## Exercise
All entries below are to be reproduced precisely as they stand, without the pictures.

## Record set

---+---

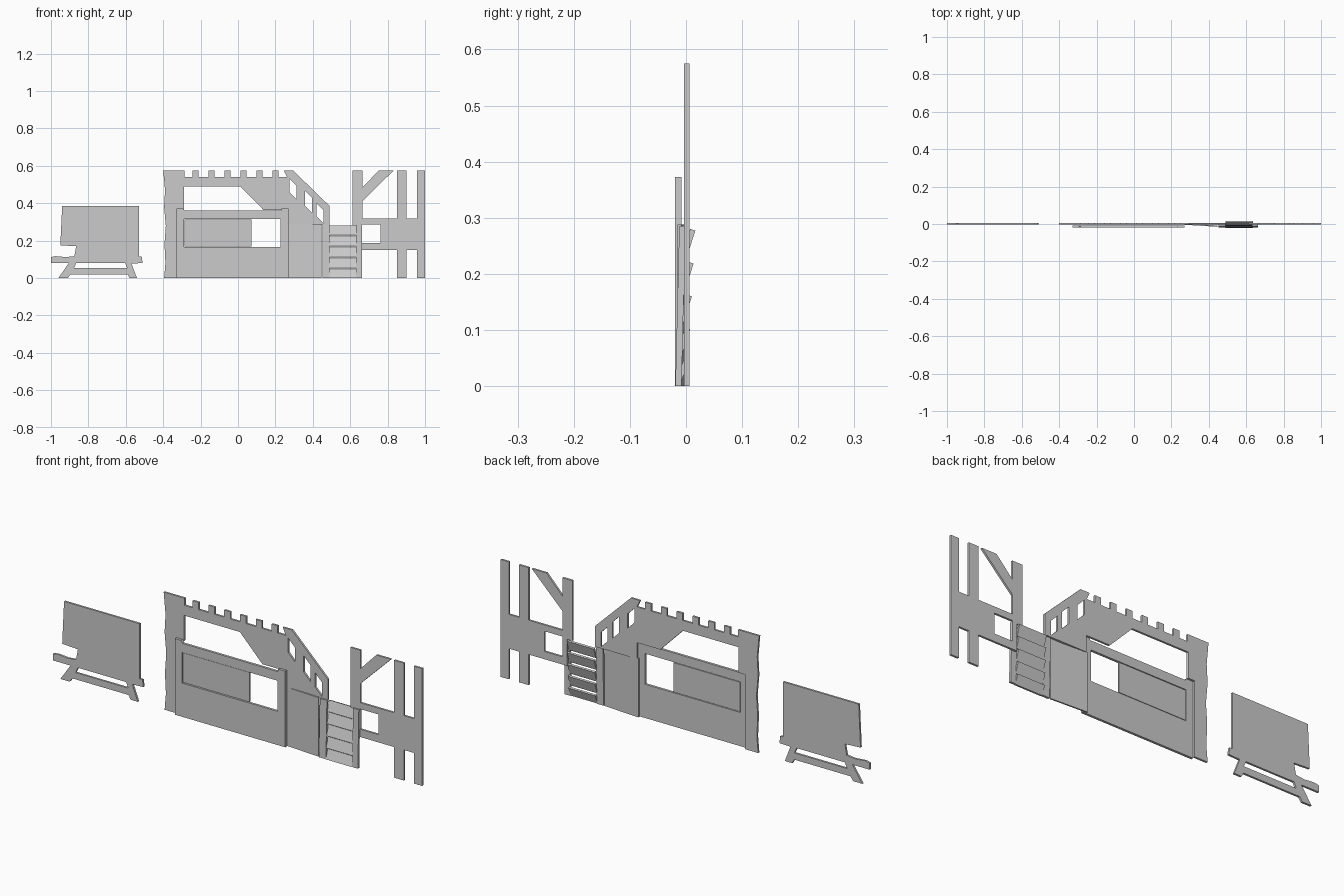
import bpy, bmesh, math
from mathutils import Vector

if "Cube" in bpy.data.objects:
    bpy.data.objects.remove(bpy.data.objects["Cube"], do_unlink=True)

grey = bpy.data.materials.new("plain_grey")
grey.use_nodes = True
COLOUR = (0.6, 0.6, 0.6, 1)
grey.diffuse_color = COLOUR
grey.node_tree.nodes["Principled BSDF"].inputs["Base Color"].default_value = COLOUR

BACK, FRONT = 0.006, -0.004      # common depth of the flat walls


def finish(name, bm):
    bmesh.ops.recalc_face_normals(bm, faces=bm.faces)
    mesh = bpy.data.meshes.new(name)
    bm.to_mesh(mesh)
    bm.free()
    mesh.materials.append(grey)
    ob = bpy.data.objects.new(name, mesh)
    bpy.context.collection.objects.link(ob)
    return ob


def plate(name, outline, holes=(), y0=FRONT, y1=BACK, shift=lambda x, z: 0.0):
    """Cut a flat outline with holes and thicken it from y0 to y1."""
    bm = bmesh.new()
    for loop in (outline, *holes):
        vs = [bm.verts.new((x, y0, z)) for x, z in loop]
        for i, v in enumerate(vs):
            bm.edges.new((v, vs[i - 1]))
    bmesh.ops.triangle_fill(bm, edges=bm.edges[:], use_beauty=True, normal=(0, -1, 0))
    bmesh.ops.dissolve_limit(bm, angle_limit=0.01, verts=bm.verts[:], edges=bm.edges[:])
    ext = bmesh.ops.extrude_face_region(bm, geom=bm.faces[:], use_keep_orig=True)
    for v in ext["geom"]:
        if isinstance(v, bmesh.types.BMVert):
            v.co.y = y1
    for v in bm.verts:
        v.co.y += shift(v.co.x, v.co.z)
    return finish(name, bm)


def rect(x0, x1, z0, z1):
    return [(x0, z0), (x1, z0), (x1, z1), (x0, z1)]


# Free-standing sign with splayed feet
plate("sign_board", [
    (-0.94, 0.385), (-0.53, 0.385), (-0.53, 0.115), (-0.515, 0.115), (-0.51, 0.08),
    (-0.57, 0.078), (-0.54, 0), (-0.58, 0), (-0.59, 0.02), (-0.895, 0.02),
    (-0.91, 0), (-0.96, 0), (-0.905, 0.08), (-1.0, 0.08), (-1.0, 0.112),
    (-0.975, 0.117), (-0.92, 0.112), (-0.875, 0.117), (-0.865, 0.17), (-0.95, 0.175)],
    [[(-0.877, 0.053), (-0.592, 0.053), (-0.604, 0.08), (-0.865, 0.08)]])

# Main wall: rough left side, row of teeth, stair railing, open below the band
TOP, DIP = 0.575, 0.54
outline = [(-0.395, 0), (-0.388, 0.08), (-0.393, 0.18), (-0.386, 0.28),
           (-0.395, 0.38), (-0.39, 0.47), (-0.4, TOP), (-0.287, TOP), (-0.287, DIP)]
for i in range(6):
    x = -0.243 + i * 0.0855
    outline += [(x, DIP), (x, TOP), (x + 0.033, TOP), (x + 0.033, DIP)]
outline += [(0.262, DIP), (0.245, TOP), (0.295, TOP), (0.49, 0.385), (0.49, 0.285),
            (0.262, 0.285), (0.262, 0.365), (0.135, 0.365), (0.013, 0.49),
            (-0.29, 0.49), (-0.29, 0.365), (-0.325, 0.365), (-0.325, 0)]
railing = [[(x, z), (x + 0.037, z - 0.037), (x + 0.037, z + h - 0.037), (x, z + h)]
           for x, z, h in ((0.275, 0.46, 0.07), (0.358, 0.387, 0.08), (0.42, 0.33, 0.07))]
plate("main_wall", outline, railing)

# Serving counter standing proud of the wall, with a half-closed shutter
plate("counter_front", [
    (-0.328, 0), (0.27, 0), (0.27, 0.373), (0.232, 0.373), (0.232, 0.36),
    (-0.285, 0.36), (-0.295, 0.373), (-0.328, 0.373)],
    [rect(-0.29, 0.228, 0.165, 0.315)], -0.02, -0.008)
plate("counter_shutter", rect(-0.287, 0.073, 0.168, 0.312), (), -0.016, -0.009)

# Side panel, swung slightly forward at its right end
plate("side_panel", rect(0.255, 0.447, 0, 0.288), (), -0.003, 0.004,
      lambda x, z: -0.012 * (x - 0.255) / 0.192)


def lean(x, z):
    return 0.007 * z / 0.285


# Leaning ladder: two side rails and tilted steps
for side, x0, x1 in (("right", 0.452, 0.49), ("left", 0.632, 0.663)):
    plate("ladder_rail_" + side, rect(x0, x1, 0, 0.285), (), -0.019, -0.008, lean)

for i in range(5):
    z_top, y_top = 0.28 - i * 0.0585, 0.0165 - i * 0.003
    bm = bmesh.new()
    profile = [(y_top, z_top - 0.003), (y_top - 0.009, z_top),
               (y_top - 0.025, z_top - 0.05), (y_top - 0.016, z_top - 0.053)]
    ring = [[bm.verts.new((x, y, max(z, 0))) for y, z in profile] for x in (0.488, 0.635)]
    bm.faces.new(ring[0])
    bm.faces.new(ring[1])
    for k in range(4):
        bm.faces.new((ring[0][k - 1], ring[0][k], ring[1][k], ring[1][k - 1]))
    finish("ladder_step_%d" % (i + 1), bm)

# Timber frame: posts, diagonal brace and a beam with a square opening
plate("timber_frame", [
    (0.612, 0.28), (0.612, TOP), (0.666, TOP), (0.666, 0.485), (0.752, TOP),
    (0.832, TOP), (0.666, 0.412), (0.666, 0.318), (0.849, 0.318), (0.849, TOP),
    (0.902, TOP), (0.902, 0.318), (0.956, 0.318), (0.956, TOP), (1.0, TOP),
    (1.0, 0), (0.956, 0), (0.956, 0.15), (0.902, 0.15), (0.902, 0),
    (0.849, 0), (0.849, 0.15), (0.64, 0.15), (0.64, 0.28)],
    [rect(0.664, 0.763, 0.188, 0.287)])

---+---

## Response to this exercise
import bpy, bmesh, math
from mathutils import Vector

if "Cube" in bpy.data.objects:
    bpy.data.objects.remove(bpy.data.objects["Cube"], do_unlink=True)

grey = bpy.data.materials.new("plain_grey")
grey.use_nodes = True
COLOUR = (0.6, 0.6, 0.6, 1)
grey.diffuse_color = COLOUR
grey.node_tree.nodes["Principled BSDF"].inputs["Base Color"].default_value = COLOUR

BACK, FRONT = 0.006, -0.004      # common depth of the flat walls


def finish(name, bm):
    bmesh.ops.recalc_face_normals(bm, faces=bm.faces)
    mesh = bpy.data.meshes.new(name)
    bm.to_mesh(mesh)
    bm.free()
    mesh.materials.append(grey)
    ob = bpy.data.objects.new(name, mesh)
    bpy.context.collection.objects.link(ob)
    return ob


def plate(name, outline, holes=(), y0=FRONT, y1=BACK, shift=lambda x, z: 0.0):
    """Cut a flat outline with holes and thicken it from y0 to y1."""
    bm = bmesh.new()
    for loop in (outline, *holes):
        vs = [bm.verts.new((x, y0, z)) for x, z in loop]
        for i, v in enumerate(vs):
            bm.edges.new((v, vs[i - 1]))
    bmesh.ops.triangle_fill(bm, edges=bm.edges[:], use_beauty=True, normal=(0, -1, 0))
    bmesh.ops.dissolve_limit(bm, angle_limit=0.01, verts=bm.verts[:], edges=bm.edges[:])
    ext = bmesh.ops.extrude_face_region(bm, geom=bm.faces[:], use_keep_orig=True)
    for v in ext["geom"]:
        if isinstance(v, bmesh.types.BMVert):
            v.co.y = y1
    for v in bm.verts:
        v.co.y += shift(v.co.x, v.co.z)
    return finish(name, bm)


def rect(x0, x1, z0, z1):
    return [(x0, z0), (x1, z0), (x1, z1), (x0, z1)]


# Free-standing sign with splayed feet
plate("sign_board", [
    (-0.94, 0.385), (-0.53, 0.385), (-0.53, 0.115), (-0.515, 0.115), (-0.51, 0.08),
    (-0.57, 0.078), (-0.54, 0), (-0.58, 0), (-0.59, 0.02), (-0.895, 0.02),
    (-0.91, 0), (-0.96, 0), (-0.905, 0.08), (-1.0, 0.08), (-1.0, 0.112),
    (-0.975, 0.117), (-0.92, 0.112), (-0.875, 0.117), (-0.865, 0.17), (-0.95, 0.175)],
    [[(-0.877, 0.053), (-0.592, 0.053), (-0.604, 0.08), (-0.865, 0.08)]])

# Main wall: rough left side, row of teeth, stair railing, open below the band
TOP, DIP = 0.575, 0.54
outline = [(-0.395, 0), (-0.388, 0.08), (-0.393, 0.18), (-0.386, 0.28),
           (-0.395, 0.38), (-0.39, 0.47), (-0.4, TOP), (-0.287, TOP), (-0.287, DIP)]
for i in range(6):
    x = -0.243 + i * 0.0855
    outline += [(x, DIP), (x, TOP), (x + 0.033, TOP), (x + 0.033, DIP)]
outline += [(0.262, DIP), (0.245, TOP), (0.295, TOP), (0.49, 0.385), (0.49, 0.285),
            (0.262, 0.285), (0.262, 0.365), (0.135, 0.365), (0.013, 0.49),
            (-0.29, 0.49), (-0.29, 0.365), (-0.325, 0.365), (-0.325, 0)]
railing = [[(x, z), (x + 0.037, z - 0.037), (x + 0.037, z + h - 0.037), (x, z + h)]
           for x, z, h in ((0.275, 0.46, 0.07), (0.358, 0.387, 0.08), (0.42, 0.33, 0.07))]
plate("main_wall", outline, railing)

# Serving counter standing proud of the wall, with a half-closed shutter
plate("counter_front", [
    (-0.328, 0), (0.27, 0), (0.27, 0.373), (0.232, 0.373), (0.232, 0.36),
    (-0.285, 0.36), (-0.295, 0.373), (-0.328, 0.373)],
    [rect(-0.29, 0.228, 0.165, 0.315)], -0.02, -0.008)
plate("counter_shutter", rect(-0.287, 0.073, 0.168, 0.312), (), -0.016, -0.009)

# Side panel, swung slightly forward at its right end
plate("side_panel", rect(0.255, 0.447, 0, 0.288), (), -0.003, 0.004,
      lambda x, z: -0.012 * (x - 0.255) / 0.192)


def lean(x, z):
    return 0.007 * z / 0.285


# Leaning ladder: two side rails and tilted steps
for side, x0, x1 in (("right", 0.452, 0.49), ("left", 0.632, 0.663)):
    plate("ladder_rail_" + side, rect(x0, x1, 0, 0.285), (), -0.019, -0.008, lean)

for i in range(5):
    z_top, y_top = 0.28 - i * 0.0585, 0.0165 - i * 0.003
    bm = bmesh.new()
    profile = [(y_top, z_top - 0.003), (y_top - 0.009, z_top),
               (y_top - 0.025, z_top - 0.05), (y_top - 0.016, z_top - 0.053)]
    ring = [[bm.verts.new((x, y, max(z, 0))) for y, z in profile] for x in (0.488, 0.635)]
    bm.faces.new(ring[0])
    bm.faces.new(ring[1])
    for k in range(4):
        bm.faces.new((ring[0][k - 1], ring[0][k], ring[1][k], ring[1][k - 1]))
    finish("ladder_step_%d" % (i + 1), bm)

# Timber frame: posts, diagonal brace and a beam with a square opening
plate("timber_frame", [
    (0.612, 0.28), (0.612, TOP), (0.666, TOP), (0.666, 0.485), (0.752, TOP),
    (0.832, TOP), (0.666, 0.412), (0.666, 0.318), (0.849, 0.318), (0.849, TOP),
    (0.902, TOP), (0.902, 0.318), (0.956, 0.318), (0.956, TOP), (1.0, TOP),
    (1.0, 0), (0.956, 0), (0.956, 0.15), (0.902, 0.15), (0.902, 0),
    (0.849, 0), (0.849, 0.15), (0.64, 0.15), (0.64, 0.28)],
    [rect(0.664, 0.763, 0.188, 0.287)])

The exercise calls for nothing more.